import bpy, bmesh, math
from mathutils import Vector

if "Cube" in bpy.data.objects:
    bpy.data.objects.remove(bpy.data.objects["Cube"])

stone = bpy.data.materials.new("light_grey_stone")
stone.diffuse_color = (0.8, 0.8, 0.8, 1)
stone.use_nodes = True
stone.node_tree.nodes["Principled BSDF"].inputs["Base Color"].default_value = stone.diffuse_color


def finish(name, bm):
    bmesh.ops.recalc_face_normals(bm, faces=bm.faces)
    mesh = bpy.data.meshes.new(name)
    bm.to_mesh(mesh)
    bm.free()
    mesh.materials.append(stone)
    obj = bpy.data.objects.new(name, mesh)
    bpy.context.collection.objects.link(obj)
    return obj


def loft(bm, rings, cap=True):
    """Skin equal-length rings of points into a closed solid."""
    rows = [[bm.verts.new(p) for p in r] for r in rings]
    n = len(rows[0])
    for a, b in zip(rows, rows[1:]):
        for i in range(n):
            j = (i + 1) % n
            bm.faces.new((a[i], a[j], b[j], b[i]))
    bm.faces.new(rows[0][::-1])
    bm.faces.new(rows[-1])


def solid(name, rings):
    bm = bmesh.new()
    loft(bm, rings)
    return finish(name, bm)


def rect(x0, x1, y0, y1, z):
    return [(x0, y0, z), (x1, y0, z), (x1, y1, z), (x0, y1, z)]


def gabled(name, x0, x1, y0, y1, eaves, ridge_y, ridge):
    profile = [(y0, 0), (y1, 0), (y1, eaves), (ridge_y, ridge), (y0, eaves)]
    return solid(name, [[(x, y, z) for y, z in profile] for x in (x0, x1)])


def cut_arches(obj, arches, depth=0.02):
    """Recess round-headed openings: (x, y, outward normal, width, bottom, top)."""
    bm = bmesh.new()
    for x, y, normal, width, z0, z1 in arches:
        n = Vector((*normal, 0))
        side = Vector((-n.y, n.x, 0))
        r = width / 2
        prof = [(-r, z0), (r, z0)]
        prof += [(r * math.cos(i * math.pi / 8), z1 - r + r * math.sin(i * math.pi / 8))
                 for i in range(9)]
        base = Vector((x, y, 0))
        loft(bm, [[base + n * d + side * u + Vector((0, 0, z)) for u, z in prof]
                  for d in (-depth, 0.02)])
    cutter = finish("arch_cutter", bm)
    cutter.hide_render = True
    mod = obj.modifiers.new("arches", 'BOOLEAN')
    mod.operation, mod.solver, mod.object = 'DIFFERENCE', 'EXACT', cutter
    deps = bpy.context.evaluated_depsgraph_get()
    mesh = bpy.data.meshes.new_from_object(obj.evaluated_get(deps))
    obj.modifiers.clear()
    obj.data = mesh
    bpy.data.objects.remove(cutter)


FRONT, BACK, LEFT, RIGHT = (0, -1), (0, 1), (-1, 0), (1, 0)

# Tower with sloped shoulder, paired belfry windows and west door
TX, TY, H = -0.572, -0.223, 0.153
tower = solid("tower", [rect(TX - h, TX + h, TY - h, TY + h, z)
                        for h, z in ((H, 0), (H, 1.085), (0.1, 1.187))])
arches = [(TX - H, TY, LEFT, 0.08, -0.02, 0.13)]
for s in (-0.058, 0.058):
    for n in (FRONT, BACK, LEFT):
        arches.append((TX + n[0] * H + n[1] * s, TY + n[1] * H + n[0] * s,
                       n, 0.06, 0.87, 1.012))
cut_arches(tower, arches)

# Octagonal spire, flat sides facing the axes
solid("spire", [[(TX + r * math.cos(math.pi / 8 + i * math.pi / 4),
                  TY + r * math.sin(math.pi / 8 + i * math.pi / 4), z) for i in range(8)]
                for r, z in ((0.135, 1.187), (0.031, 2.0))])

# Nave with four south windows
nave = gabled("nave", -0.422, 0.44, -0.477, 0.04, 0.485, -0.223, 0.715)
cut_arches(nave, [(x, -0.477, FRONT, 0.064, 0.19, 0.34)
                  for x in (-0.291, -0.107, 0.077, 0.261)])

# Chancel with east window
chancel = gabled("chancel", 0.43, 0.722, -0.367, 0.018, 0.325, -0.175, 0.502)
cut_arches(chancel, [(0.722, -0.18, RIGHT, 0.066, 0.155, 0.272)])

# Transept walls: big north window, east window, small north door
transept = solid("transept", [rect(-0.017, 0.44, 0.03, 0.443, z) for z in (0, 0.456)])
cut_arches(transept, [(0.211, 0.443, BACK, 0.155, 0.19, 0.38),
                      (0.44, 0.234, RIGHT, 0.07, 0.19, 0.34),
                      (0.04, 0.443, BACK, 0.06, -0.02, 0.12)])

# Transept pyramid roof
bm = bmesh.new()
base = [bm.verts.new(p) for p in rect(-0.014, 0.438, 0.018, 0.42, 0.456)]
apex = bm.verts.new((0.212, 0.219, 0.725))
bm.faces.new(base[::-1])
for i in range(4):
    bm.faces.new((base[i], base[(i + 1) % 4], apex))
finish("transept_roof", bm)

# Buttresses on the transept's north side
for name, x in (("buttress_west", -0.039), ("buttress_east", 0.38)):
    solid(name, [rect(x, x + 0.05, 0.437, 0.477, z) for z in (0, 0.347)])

============================================================

ABOUT THIS EXERCISE: Everything from the line containing "for name, x" to the end of the records must be written out exactly; include both of those lines and no others.

TASK OUTPUT:
for name, x in (("buttress_west", -0.039), ("buttress_east", 0.38)):
    solid(name, [rect(x, x + 0.05, 0.437, 0.477, z) for z in (0, 0.347)])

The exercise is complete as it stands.